All great design is a combination of creativity, art, and function. The Casa Terracota fits all those criteria with its originality and implementation of quirky features.

Designed by Columbian architect Octavio Mendoza, Casa Terracota is located in Villa de Leyva, Colombia: just over 20 minutes from the town’s central plaza, yet worlds away from any other type of architecture. Made completely out of clay, the 5,400-square-foot structure is a reflection of the artist’s love for the surrounding landscape. The project was inspired by a conversation he had with his niece, when she planted the “what if” idea that eventually evolved into creating an entire home out of clay. Twenty years later, Mendoza refers to the structure as the largest piece of pottery in the world.

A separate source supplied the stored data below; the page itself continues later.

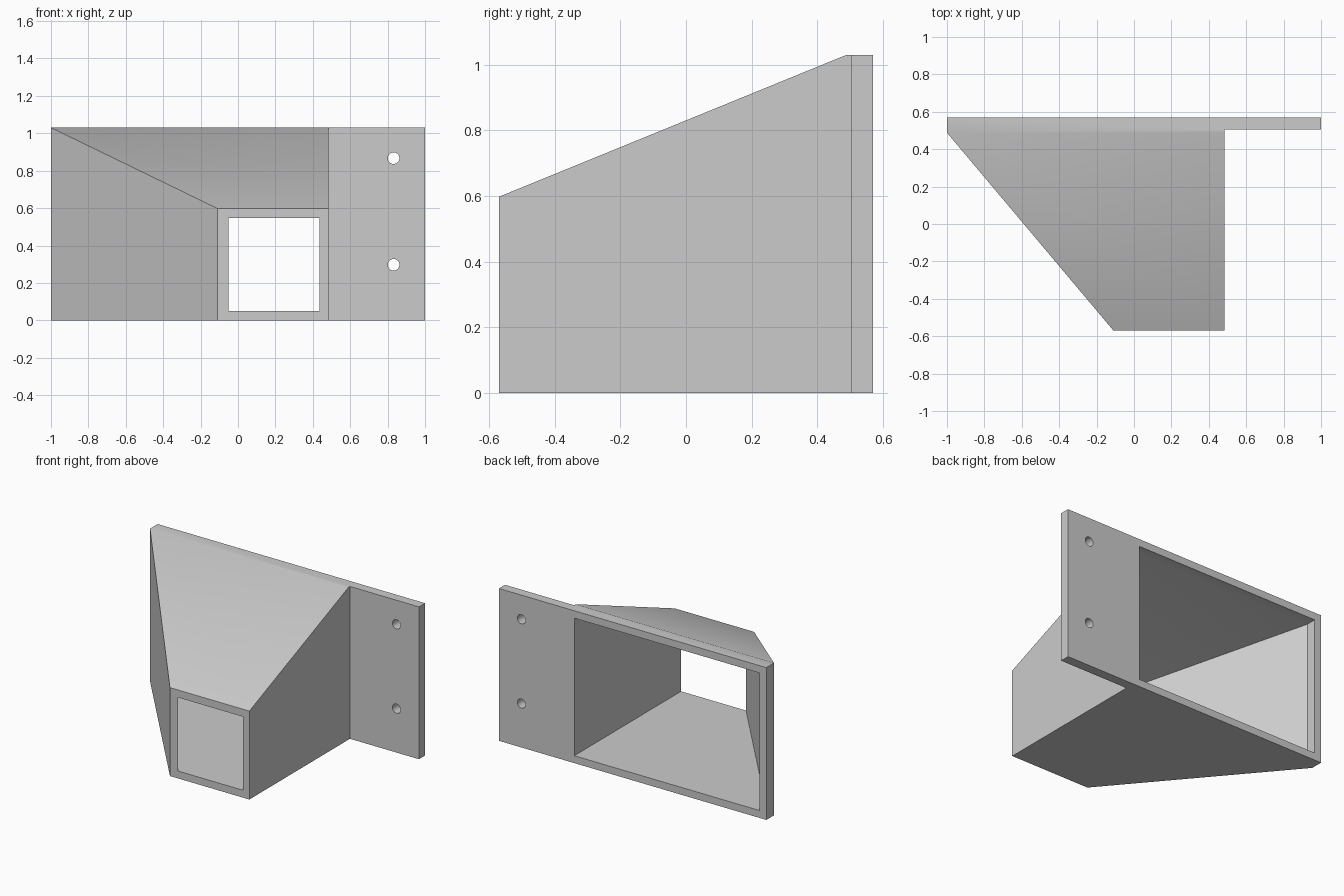
import bpy, bmesh, math
from mathutils import Matrix

cube = bpy.data.objects.get("Cube")
if cube:
    bpy.data.objects.remove(cube, do_unlink=True)

grey = bpy.data.materials.new("plain grey")
grey.use_nodes = True
grey.diffuse_color = (0.6, 0.6, 0.6, 1)
grey.node_tree.nodes["Principled BSDF"].inputs["Base Color"].default_value = grey.diffuse_color


def add_object(name, bm, helper=False):
    bmesh.ops.recalc_face_normals(bm, faces=bm.faces)
    mesh = bpy.data.meshes.new(name)
    bm.to_mesh(mesh)
    bm.free()
    mesh.materials.append(grey)
    ob = bpy.data.objects.new(name, mesh)
    bpy.context.collection.objects.link(ob)
    ob.hide_render = helper
    return ob


def loft(name, sections, helper=False):
    """Solid through rectangles given as (y, x_min, x_max, z_min, z_max)."""
    bm = bmesh.new()
    rings = [[bm.verts.new(p) for p in ((a, y, c), (b, y, c), (b, y, d), (a, y, d))]
             for y, a, b, c, d in sections]
    bm.faces.new(rings[0])
    bm.faces.new(rings[-1])
    for r, s in zip(rings, rings[1:]):
        for i in range(4):
            j = (i + 1) % 4
            bm.faces.new((r[i], r[j], s[j], s[i]))
    return add_object(name, bm, helper)


def boolean(target, other, operation):
    mod = target.modifiers.new(other.name, 'BOOLEAN')
    mod.object, mod.operation, mod.solver = other, operation, 'EXACT'
    bpy.context.view_layer.objects.active = target
    bpy.ops.object.modifier_apply(modifier=mod.name)
    bpy.data.objects.remove(other, do_unlink=True)


FRONT, BACK, TOP, WALL, SIDE = -0.57, 0.57, 1.03, 0.05, 0.484

# Outer funnel shell: small front mouth widening to the tall back frame
body = loft("funnel_bracket", [(FRONT, -0.11, SIDE, 0, 0.598),
                               (0.488, -1, SIDE, 0, TOP),
                               (BACK, -1, SIDE, 0, TOP)])

# Mounting flange on the left side
flange = loft("flange", [(0.505, 0.46, 1, 0, TOP), (BACK, 0.46, 1, 0, TOP)], True)
boolean(body, flange, 'UNION')

# Hollow interior, open at both ends
mouth = (-0.05, 0.436, WALL, 0.547)
frame = (-0.95, 0.436, WALL, TOP - WALL)
cavity = loft("cavity", [(FRONT - 0.1, *mouth), (FRONT, *mouth),
                         (0.5, *frame), (BACK + 0.1, *frame)], True)
boolean(body, cavity, 'DIFFERENCE')

# Two screw holes through the flange
for z in (0.297, 0.867):
    bm = bmesh.new()
    bmesh.ops.create_cone(bm, cap_ends=True, segments=32, radius1=0.031,
                          radius2=0.031, depth=0.4)
    bm.transform(Matrix.Translation((0.832, 0.54, z)) @ Matrix.Rotation(math.pi / 2, 4, 'X'))
    boolean(body, add_object("screw_hole", bm, True), 'DIFFERENCE')

# Smooth the shallow top bend and the hole walls, keep other edges sharp
bpy.ops.object.select_all(action='DESELECT')
body.select_set(True)
bpy.context.view_layer.objects.active = body
bpy.ops.object.shade_smooth_by_angle(angle=math.radians(30))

After planning out the design, he began sculpting the clay one section at a time, allowing the material to dry and harden naturally in the sun. After that, he baked the material to a hardened finish. This required building fires in each section and keeping them lit for days on end. The result is a home that challenges modern architecture to a competition in sustainable practices, artistry, and endurance.

Crafted from the natural elements of wind, fire, water, and earth, Casa Terracota is the ultimate form of sustainable architecture. In addition to being completely organic, it’s also completely fireproof. That means it’s a nearly indestructible solution to areas susceptible to wildfires. Even better, these natural elements are also self regulating, keeping cool on hot summer days and warming overnight using the heat retained during the day.

Endless unique features embellish the design with whimsical touches, including contoured walkways, built-in counters, and natural lighting. Even the handle alongside the stairway is a one-of-a-kind expression of natural elements.

As the project developed, Mendoza realized it was a gift to the planet and an opportunity to inspire other architects to return to eco-friendly building options. He says: “The earth allows us to work organically and artistically because there are endless possibilities to lift it and we have not yet discovered them. That is why I tell young architects to learn to look, to look the other way because the world is very wide and their perspective can change.”

The project began in 1999 with the intent to marry a building to the land using organic materials. Since its completion in 2016, Casa Terracotta has remained opened for daily tours and is used as a meeting place for artists and craftsmen who continue to teach, grow, and learn.